Atmos. Chem. Phys., 18, 15767-15781, 2018
© Author(s) 2018. This work is distributed under
the Creative Commons Attribution 4.0 License.

Research article 02 Nov 2018

Research article | 02 Nov 2018

Additional global climate cooling by clouds due to ice crystal complexity

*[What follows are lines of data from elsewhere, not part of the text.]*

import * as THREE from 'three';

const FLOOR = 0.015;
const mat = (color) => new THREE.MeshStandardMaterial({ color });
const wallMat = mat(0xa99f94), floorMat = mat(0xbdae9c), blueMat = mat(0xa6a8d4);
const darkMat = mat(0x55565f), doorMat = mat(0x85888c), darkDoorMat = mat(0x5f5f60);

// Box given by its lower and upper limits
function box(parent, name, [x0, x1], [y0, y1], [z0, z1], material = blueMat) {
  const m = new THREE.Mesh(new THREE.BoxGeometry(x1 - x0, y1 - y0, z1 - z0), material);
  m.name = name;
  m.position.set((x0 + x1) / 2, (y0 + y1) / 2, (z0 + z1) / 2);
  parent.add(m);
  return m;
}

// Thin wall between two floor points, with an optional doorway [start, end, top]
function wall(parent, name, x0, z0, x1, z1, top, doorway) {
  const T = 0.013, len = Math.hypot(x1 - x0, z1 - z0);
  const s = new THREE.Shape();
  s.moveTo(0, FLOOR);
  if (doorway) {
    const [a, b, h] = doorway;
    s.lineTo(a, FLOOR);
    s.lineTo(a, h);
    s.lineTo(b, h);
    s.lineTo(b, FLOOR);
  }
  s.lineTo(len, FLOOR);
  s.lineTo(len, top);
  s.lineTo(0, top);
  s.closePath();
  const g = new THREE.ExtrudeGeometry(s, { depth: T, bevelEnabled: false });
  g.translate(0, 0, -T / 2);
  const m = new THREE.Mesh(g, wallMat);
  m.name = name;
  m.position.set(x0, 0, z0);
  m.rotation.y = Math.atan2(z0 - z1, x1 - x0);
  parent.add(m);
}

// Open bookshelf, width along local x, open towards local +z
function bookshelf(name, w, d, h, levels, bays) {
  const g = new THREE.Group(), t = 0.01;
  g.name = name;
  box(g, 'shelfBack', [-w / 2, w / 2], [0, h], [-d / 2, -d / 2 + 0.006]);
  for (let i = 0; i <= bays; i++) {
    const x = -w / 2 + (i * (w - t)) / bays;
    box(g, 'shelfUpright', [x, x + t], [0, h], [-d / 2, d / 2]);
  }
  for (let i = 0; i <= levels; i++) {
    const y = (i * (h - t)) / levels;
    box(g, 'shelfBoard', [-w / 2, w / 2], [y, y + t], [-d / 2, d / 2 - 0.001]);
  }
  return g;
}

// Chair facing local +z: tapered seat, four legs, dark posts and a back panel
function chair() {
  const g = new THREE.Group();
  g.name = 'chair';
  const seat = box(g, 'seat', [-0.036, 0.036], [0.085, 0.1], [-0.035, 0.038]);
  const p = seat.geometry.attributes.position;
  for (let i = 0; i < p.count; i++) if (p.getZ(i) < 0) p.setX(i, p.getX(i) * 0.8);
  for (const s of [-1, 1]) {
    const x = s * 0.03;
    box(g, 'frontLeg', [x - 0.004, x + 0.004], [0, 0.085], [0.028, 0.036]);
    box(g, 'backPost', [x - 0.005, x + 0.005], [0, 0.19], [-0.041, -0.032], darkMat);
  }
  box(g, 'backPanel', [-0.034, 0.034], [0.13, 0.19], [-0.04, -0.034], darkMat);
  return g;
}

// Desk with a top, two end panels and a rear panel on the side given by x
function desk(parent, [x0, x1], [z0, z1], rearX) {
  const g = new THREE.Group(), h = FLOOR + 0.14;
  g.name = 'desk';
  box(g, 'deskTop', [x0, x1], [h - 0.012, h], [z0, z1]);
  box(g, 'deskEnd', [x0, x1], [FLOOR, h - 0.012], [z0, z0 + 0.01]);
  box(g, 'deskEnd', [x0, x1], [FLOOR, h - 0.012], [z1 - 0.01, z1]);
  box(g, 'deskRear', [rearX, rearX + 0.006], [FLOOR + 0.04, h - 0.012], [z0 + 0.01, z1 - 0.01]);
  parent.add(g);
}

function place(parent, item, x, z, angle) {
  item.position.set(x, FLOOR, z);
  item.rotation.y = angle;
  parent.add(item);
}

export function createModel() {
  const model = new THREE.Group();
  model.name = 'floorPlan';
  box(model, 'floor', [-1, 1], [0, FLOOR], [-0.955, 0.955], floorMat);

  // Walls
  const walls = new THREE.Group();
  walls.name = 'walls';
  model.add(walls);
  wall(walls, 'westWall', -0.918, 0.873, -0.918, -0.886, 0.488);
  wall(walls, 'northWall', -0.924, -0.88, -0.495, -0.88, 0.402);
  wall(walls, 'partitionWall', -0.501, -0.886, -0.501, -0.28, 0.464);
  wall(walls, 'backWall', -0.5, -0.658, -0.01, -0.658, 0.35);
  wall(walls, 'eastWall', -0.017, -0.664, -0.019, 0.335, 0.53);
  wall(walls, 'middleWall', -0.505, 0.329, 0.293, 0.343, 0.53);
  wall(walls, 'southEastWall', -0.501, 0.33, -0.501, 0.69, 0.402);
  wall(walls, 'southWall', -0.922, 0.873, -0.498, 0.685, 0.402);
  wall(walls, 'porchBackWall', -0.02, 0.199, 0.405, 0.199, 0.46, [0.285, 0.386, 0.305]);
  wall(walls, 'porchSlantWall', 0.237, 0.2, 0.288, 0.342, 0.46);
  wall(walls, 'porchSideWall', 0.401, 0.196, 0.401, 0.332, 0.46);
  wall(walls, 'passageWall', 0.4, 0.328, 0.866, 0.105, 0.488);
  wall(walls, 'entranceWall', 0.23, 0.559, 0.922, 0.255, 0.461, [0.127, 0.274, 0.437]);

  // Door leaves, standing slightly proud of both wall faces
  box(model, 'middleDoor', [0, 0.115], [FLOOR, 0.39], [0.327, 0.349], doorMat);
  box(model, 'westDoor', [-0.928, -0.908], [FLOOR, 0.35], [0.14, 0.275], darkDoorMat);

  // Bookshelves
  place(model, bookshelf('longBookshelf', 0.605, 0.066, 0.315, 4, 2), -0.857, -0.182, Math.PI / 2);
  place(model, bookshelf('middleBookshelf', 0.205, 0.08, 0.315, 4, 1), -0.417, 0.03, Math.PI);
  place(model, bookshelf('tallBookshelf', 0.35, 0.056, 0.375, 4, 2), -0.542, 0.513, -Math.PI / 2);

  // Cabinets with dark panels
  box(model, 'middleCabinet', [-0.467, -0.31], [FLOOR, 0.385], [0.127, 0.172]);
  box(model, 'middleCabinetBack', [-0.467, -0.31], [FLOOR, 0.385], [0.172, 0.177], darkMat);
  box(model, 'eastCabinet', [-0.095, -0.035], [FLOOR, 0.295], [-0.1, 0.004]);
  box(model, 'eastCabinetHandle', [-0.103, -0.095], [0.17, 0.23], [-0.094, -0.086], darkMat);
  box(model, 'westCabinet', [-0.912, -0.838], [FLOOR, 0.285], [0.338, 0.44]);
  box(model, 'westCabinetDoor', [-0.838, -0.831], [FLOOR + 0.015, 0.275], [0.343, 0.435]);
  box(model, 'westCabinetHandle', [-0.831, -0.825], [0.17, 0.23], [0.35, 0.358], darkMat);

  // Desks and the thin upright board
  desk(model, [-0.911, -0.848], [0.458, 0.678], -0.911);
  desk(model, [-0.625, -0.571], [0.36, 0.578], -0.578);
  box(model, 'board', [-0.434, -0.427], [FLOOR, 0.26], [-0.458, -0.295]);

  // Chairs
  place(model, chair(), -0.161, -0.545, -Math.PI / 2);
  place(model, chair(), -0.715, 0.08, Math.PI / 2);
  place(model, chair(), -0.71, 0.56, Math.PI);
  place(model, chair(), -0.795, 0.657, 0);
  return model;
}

Emma Järvinen1,a, Olivier Jourdan2, David Neubauer3, Bin Yao4, Chao Liu4, Meinrat O. Andreae5,6, Ulrike Lohmann3, Manfred Wendisch7, Greg M. McFarquhar8,9, Thomas Leisner1, and Martin Schnaiter1 Emma Järvinen et al.
  • 1Karlsruhe Institute of Technology, Institute of Meteorology and Climate Research, Karlsruhe, Germany
  • 2Laboratoire de Météorologie Physique, Université Clermont Auvergne, OPGC, UMR/CNRS 6016, Clermont-Ferrand, France
  • 3Institute of Atmospheric and Climate Science, ETH Zürich, Zürich, Switzerland
  • 4Collaborative Innovation Center on Forecast and Evaluation of Meteorological Disasters, Nanjing University of Information Science and Technology, Nanjing 210044, China
  • 5Biogeochemistry Department, Max Planck Institute for Chemistry, Mainz, Germany
  • 6Scripps Institution of Oceanography, University of California San Diego, La Jolla, California, USA
  • 7Leipzig Institute for Meteorology, University of Leipzig, Leipzig, Germany
  • 8Cooperative Institute for Mesoscale Meteorological Studies, University of Oklahoma, Norman, OK, USA
  • 9School of Meteorology, University of Oklahoma, Norman, OK, USA
  • anow at: National Center for Atmospheric Research (NCAR), Boulder, CO, USA

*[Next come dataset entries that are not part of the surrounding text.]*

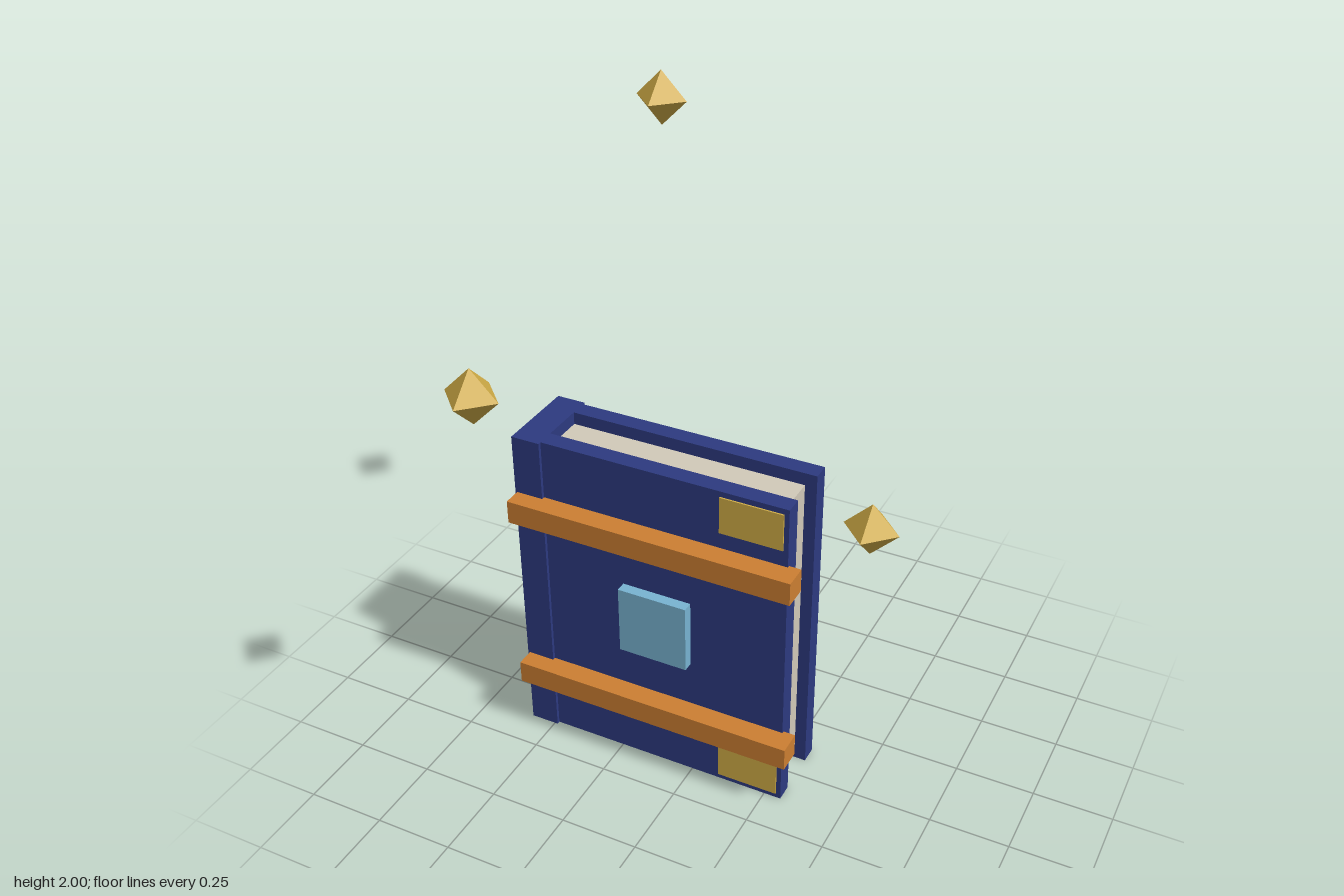
import * as THREE from 'three';

const mat = (name, color) => {
  const m = new THREE.MeshStandardMaterial({ color });
  m.name = name;
  return m;
};

export function createModel() {
  const group = new THREE.Group();
  const blue = mat('cover blue', 0x2d3a80);
  const paper = mat('paper', 0xd2cab9);
  const bronze = mat('strap bronze', 0xcd7f32);
  const gold = mat('gold', 0xd1ad47);
  const crystal = mat('gem blue', 0x78b4d2);

  // box given by its limits on each axis
  const box = (name, material, [x0, x1], [y0, y1], [z0, z1]) => {
    const mesh = new THREE.Mesh(new THREE.BoxGeometry(x1 - x0, y1 - y0, z1 - z0), material);
    mesh.position.set((x0 + x1) / 2, (y0 + y1) / 2, (z0 + z1) / 2);
    mesh.name = name;
    group.add(mesh);
  };

  // book body
  const height = [0, 1.077];
  box('spine', blue, [-0.583, -0.49], height, [-0.135, 0.132]);
  box('backCover', blue, [-0.49, 0.305], height, [-0.125, -0.07]);
  box('frontCover', blue, [-0.49, 0.305], height, [0.065, 0.121]);
  box('pages', paper, [-0.49, 0.268], [0.04, 1.037], [-0.07, 0.065]);

  // straps and corner fittings on the front cover
  for (const y of [0.195, 0.81]) box('strap', bronze, [-0.577, 0.343], [y, y + 0.075], [0.113, 0.19]);
  for (const y of [0.018, 0.939]) box('cornerFitting', gold, [0.092, 0.29], [y, y + 0.12], [0.06, 0.126]);

  // square gem in the middle of the cover
  box('gem', crystal, [-0.228, -0.003], [0.425, 0.652], [0.115, 0.155]);

  // floating crystals circling the book
  const octahedron = new THREE.OctahedronGeometry(0.083);
  for (const p of [[0.5, 1, 0], [-0.42, 1.46, 0.53], [-0.42, 1.917, -0.53]]) {
    const mesh = new THREE.Mesh(octahedron, gold);
    mesh.position.set(...p);
    mesh.name = 'floatingCrystal';
    group.add(mesh);
  }
  return group;
}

Abstract. Ice crystal submicron structures have a large impact on the optical properties of cirrus clouds and consequently on their radiative effect. Although there is growing evidence that atmospheric ice crystals are rarely pristine, direct in situ observations of the degree of ice crystal complexity are largely missing. Here we show a comprehensive in situ data set of ice crystal complexity coupled with measurements of the cloud angular scattering functions collected during a number of observational airborne campaigns at diverse geographical locations. Our results demonstrate that an overwhelming fraction (between 61% and 81%) of atmospheric ice crystals sampled in the different regions contain mesoscopic deformations and, as a consequence, a similar flat and featureless angular scattering function is observed. A comparison between the measurements and a database of optical particle properties showed that severely roughened hexagonal aggregates optimally represent the measurements in the observed angular range. Based on this optical model, a new parameterization of the cloud bulk asymmetry factor was introduced and its effects were tested in a global climate model. The modelling results suggest that, due to ice crystal complexity, ice-containing clouds can induce an additional short-wave cooling effect of −1.12Wm2 on the top-of-the-atmosphere radiative budget that has not yet been considered.

Publications Copernicus
Short summary
Using light diffraction it is possible to detect microscopic features within ice particles that have not yet been fully characterized. Here, this technique was applied in airborne measurements, where it was found that majority of atmospheric ice particles have features that significantly change the way ice particles interact with solar light. The microscopic features make ice-containing clouds more reflective than previously thought, which could have consequences for predicting our climate.
Using light diffraction it is possible to detect microscopic features within ice particles that...